and he said thompson, don't do that. thompson said sir, you should not be out here, this is dangerous. churchill said i'm only doing there because i know you love to, which was completely untrue. thompson would rather be down in the shelter. he went after the typists all the time and made life more give for them as he was dictated he dictated all of his member most and addresses, he didn't like shorthand because it is a middle man. why take shorthand and type when he can save time and you type. unfortunately he would have the gr gra old tunes going and and turn under the volume and he would speak looking out the window and the typist is over there and can't hear him and when she would finish he would come over to the typewriter and put his hand on the white piece of paper and say gimme. that was the signal that he was done. very curt. host: when did he walk in front of his typist with nothing on? nude. he didn't dictate but he would come out of his bathroom. the fact that he could move the taps with his toes and he would be splashing in his bath and the typist with be ready across the
Dec 23, 2012 8:00pm EST
campbell -- pushed him into a doorway. a couple of men were actually wounded. and he said "thompson, don't do that." he said, "sir, you should not be doing this. this is dangerous." and churchill said "i am only doing this because i know you like it." which was completely untrue. he would make life more difficult for them in the typist pull -- he did not like shorthand. it is a middleman. why have short can -- shorthand and save time and type? he had the gramophone going. playing old gilbert and sullivan tunes. then he would turn up the volume. he would be looking out the window and the typist could not hear him. and he would come over to the typewriter and put his hand on the white piece of paper and say "give me." just as a signal he was done. very curt. >> when would he dictates when he was alone? >> he would not dictate. he loved you -- he loved to move the taps. he would be splashing around in his bath. the typist would be across the hall. he might get out of his bath and run right across the top of the stairs and get a dressing down. they bumped into him around the house. his kimon

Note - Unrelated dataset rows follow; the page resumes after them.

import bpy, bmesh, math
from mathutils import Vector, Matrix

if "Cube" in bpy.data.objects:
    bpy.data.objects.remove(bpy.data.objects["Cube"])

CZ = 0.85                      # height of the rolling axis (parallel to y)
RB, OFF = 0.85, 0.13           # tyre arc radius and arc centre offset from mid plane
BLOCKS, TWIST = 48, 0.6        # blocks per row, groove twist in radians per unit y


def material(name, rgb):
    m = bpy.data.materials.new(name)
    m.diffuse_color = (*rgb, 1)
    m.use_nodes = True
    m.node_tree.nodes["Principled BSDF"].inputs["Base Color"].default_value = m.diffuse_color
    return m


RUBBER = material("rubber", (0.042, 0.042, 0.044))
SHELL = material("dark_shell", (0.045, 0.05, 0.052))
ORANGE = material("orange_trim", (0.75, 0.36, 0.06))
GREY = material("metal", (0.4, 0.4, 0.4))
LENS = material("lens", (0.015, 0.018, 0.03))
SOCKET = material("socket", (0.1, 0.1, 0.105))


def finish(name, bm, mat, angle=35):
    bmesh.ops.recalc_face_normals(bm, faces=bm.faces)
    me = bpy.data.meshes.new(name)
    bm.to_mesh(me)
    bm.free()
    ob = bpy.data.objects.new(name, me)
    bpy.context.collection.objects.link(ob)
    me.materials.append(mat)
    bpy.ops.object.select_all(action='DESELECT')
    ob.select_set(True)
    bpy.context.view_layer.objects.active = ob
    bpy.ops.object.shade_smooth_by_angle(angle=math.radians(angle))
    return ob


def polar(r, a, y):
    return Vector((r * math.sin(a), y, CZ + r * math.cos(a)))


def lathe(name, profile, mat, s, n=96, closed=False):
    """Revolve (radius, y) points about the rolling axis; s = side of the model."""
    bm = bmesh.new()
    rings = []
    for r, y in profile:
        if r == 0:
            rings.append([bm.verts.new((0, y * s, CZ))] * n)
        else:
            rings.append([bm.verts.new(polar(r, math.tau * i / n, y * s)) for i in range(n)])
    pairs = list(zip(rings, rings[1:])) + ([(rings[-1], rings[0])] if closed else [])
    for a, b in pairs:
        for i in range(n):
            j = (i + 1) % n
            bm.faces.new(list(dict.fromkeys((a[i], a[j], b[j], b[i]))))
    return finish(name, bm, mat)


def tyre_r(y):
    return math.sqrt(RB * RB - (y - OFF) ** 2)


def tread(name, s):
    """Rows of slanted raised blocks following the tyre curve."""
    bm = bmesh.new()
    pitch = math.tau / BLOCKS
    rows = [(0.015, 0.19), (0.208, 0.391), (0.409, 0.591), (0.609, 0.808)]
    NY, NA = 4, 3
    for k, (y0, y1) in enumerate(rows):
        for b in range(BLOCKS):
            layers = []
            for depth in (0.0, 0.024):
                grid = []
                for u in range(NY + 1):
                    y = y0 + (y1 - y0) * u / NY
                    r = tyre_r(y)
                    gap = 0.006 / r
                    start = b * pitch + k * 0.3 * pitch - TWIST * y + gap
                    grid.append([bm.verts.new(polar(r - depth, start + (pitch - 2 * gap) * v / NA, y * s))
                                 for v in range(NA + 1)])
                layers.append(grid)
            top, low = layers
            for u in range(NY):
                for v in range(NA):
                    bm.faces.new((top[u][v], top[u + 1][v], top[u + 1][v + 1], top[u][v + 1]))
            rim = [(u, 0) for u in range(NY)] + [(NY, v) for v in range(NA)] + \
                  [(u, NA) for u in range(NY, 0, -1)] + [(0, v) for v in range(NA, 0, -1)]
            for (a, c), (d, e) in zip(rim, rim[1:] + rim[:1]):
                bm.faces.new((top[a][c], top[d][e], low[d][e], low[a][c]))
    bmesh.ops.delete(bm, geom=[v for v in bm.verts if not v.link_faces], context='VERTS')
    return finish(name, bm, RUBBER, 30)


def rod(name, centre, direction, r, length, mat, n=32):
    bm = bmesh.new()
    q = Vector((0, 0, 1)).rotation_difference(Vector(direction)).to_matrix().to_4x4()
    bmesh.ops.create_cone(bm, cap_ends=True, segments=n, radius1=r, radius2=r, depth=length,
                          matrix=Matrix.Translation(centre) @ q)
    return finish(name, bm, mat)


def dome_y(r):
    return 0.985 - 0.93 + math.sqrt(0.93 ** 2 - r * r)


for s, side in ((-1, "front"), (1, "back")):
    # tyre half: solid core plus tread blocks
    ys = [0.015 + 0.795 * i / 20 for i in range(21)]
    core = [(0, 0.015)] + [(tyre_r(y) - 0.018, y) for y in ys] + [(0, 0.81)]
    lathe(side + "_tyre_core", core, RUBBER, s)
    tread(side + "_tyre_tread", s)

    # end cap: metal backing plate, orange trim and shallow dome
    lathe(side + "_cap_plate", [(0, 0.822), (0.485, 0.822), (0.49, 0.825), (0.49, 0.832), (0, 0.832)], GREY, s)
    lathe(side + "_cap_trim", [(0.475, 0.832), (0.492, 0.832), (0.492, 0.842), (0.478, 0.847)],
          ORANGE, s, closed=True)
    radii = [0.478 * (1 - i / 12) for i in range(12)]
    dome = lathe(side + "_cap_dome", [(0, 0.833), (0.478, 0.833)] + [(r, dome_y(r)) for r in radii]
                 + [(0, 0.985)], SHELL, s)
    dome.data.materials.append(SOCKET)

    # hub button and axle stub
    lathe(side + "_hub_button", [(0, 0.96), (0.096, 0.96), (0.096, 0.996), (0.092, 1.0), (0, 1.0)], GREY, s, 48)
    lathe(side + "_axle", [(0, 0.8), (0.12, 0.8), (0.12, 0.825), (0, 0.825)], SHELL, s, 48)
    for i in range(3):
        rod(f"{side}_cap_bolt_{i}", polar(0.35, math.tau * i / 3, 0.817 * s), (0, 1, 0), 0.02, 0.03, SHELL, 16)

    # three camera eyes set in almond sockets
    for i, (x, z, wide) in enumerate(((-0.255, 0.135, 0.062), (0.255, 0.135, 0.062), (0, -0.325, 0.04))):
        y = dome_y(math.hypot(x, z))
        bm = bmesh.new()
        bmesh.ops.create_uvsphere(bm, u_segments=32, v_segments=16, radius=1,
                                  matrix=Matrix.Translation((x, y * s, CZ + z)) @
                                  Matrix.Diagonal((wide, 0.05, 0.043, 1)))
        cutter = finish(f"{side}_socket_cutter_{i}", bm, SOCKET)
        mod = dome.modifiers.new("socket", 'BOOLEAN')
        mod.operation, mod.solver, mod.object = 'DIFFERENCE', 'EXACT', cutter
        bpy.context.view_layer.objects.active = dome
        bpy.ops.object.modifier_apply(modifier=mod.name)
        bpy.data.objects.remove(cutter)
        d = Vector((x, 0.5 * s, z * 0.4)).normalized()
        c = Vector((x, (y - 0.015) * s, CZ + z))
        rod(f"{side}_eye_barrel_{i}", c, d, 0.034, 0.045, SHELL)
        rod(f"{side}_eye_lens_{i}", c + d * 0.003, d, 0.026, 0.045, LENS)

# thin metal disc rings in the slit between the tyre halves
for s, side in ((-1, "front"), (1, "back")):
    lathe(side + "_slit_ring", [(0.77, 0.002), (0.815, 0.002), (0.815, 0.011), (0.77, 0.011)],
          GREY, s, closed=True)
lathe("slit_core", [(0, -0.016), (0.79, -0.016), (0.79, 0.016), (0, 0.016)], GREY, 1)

Search Results 0 to 6 of about 7 (some duplicates have been removed)